= Saved entries =
◆ ◆ ◆ ◆
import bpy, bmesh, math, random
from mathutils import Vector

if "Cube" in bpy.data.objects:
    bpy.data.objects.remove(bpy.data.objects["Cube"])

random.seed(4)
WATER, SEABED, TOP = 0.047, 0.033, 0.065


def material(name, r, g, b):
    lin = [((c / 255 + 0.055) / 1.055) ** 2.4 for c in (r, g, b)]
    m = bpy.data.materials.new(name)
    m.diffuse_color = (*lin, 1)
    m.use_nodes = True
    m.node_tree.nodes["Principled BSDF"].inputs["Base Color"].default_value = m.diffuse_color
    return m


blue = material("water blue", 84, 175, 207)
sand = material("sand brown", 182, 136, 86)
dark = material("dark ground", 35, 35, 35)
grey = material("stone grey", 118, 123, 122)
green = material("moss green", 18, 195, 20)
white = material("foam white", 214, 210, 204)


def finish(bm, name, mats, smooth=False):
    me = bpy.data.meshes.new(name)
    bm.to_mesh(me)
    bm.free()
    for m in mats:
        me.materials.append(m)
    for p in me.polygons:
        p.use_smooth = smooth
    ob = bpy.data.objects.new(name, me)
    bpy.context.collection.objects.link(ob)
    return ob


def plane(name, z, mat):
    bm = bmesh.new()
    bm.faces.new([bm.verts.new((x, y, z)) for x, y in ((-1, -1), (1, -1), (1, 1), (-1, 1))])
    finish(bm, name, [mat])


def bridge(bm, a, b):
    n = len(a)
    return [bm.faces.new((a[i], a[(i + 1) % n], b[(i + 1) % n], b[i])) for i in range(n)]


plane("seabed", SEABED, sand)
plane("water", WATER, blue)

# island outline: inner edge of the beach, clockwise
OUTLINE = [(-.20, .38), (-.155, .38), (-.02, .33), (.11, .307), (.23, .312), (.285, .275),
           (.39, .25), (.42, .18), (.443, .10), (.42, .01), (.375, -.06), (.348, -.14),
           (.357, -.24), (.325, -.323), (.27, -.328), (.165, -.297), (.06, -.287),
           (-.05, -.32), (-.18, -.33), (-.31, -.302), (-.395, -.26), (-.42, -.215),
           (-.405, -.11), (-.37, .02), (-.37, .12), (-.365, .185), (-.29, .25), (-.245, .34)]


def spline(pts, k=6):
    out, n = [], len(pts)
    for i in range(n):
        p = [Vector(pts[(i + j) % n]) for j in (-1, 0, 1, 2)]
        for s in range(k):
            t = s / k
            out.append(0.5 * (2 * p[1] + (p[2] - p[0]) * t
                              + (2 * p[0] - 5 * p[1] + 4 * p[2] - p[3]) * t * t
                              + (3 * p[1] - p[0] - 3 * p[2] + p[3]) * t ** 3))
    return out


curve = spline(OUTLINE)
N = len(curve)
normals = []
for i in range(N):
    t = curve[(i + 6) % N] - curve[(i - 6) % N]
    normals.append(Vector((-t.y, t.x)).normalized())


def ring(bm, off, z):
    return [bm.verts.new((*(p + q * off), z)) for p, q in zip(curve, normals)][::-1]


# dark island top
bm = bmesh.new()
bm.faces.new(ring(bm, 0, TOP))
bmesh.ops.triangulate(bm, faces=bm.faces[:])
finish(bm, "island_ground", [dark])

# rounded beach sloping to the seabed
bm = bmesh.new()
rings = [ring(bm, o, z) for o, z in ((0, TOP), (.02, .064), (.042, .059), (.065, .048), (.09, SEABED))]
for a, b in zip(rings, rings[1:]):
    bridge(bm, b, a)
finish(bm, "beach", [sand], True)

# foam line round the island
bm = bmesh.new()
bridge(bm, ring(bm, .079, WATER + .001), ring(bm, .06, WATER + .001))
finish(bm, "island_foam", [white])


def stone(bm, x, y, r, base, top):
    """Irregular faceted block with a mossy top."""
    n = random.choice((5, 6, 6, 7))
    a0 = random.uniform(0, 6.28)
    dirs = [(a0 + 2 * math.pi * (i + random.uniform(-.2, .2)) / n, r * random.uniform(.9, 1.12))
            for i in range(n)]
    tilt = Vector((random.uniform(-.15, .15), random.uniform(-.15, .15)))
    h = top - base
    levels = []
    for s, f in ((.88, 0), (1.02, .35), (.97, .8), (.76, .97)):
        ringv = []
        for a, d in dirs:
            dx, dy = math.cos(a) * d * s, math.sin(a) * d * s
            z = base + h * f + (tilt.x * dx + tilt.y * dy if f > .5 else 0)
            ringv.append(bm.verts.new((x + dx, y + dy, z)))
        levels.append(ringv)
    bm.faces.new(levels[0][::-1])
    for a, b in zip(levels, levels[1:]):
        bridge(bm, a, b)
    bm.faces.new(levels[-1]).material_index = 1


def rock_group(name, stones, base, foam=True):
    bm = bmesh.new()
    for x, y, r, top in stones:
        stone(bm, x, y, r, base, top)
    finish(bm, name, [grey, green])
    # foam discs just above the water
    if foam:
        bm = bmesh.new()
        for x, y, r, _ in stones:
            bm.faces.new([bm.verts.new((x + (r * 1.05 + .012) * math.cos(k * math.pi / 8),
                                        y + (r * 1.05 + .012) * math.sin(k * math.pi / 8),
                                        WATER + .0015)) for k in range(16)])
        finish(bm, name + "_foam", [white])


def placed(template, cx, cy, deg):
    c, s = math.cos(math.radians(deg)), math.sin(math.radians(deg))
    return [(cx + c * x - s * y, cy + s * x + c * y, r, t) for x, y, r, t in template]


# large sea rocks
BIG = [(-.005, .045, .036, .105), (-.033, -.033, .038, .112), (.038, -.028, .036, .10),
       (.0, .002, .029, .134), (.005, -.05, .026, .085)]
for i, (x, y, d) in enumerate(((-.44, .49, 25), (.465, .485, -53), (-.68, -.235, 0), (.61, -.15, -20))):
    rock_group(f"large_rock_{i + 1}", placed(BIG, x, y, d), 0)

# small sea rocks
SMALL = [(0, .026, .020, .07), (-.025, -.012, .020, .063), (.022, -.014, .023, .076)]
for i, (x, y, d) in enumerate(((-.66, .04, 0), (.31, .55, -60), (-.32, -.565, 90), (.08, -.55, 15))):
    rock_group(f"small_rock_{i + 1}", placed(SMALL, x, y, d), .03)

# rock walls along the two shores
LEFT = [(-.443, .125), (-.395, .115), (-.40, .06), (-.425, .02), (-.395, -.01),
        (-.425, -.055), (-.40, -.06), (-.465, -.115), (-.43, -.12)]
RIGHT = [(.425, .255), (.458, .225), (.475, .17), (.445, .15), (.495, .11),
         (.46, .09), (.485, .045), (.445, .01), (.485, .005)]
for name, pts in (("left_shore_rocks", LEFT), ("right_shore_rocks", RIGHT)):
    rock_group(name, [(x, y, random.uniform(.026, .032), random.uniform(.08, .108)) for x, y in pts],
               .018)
◆ ◆ ◆ ◆
= Work to complete =
Search the data for the string "name" and copy every line where it appears.

= The completed task =
def material(name, r, g, b):
    m = bpy.data.materials.new(name)
def finish(bm, name, mats, smooth=False):
    me = bpy.data.meshes.new(name)
    ob = bpy.data.objects.new(name, me)
def plane(name, z, mat):
    finish(bm, name, [mat])
def rock_group(name, stones, base, foam=True):
    finish(bm, name, [grey, green])
        finish(bm, name + "_foam", [white])
for name, pts in (("left_shore_rocks", LEFT), ("right_shore_rocks", RIGHT)):
    rock_group(name, [(x, y, random.uniform(.026, .032), random.uniform(.08, .108)) for x, y in pts],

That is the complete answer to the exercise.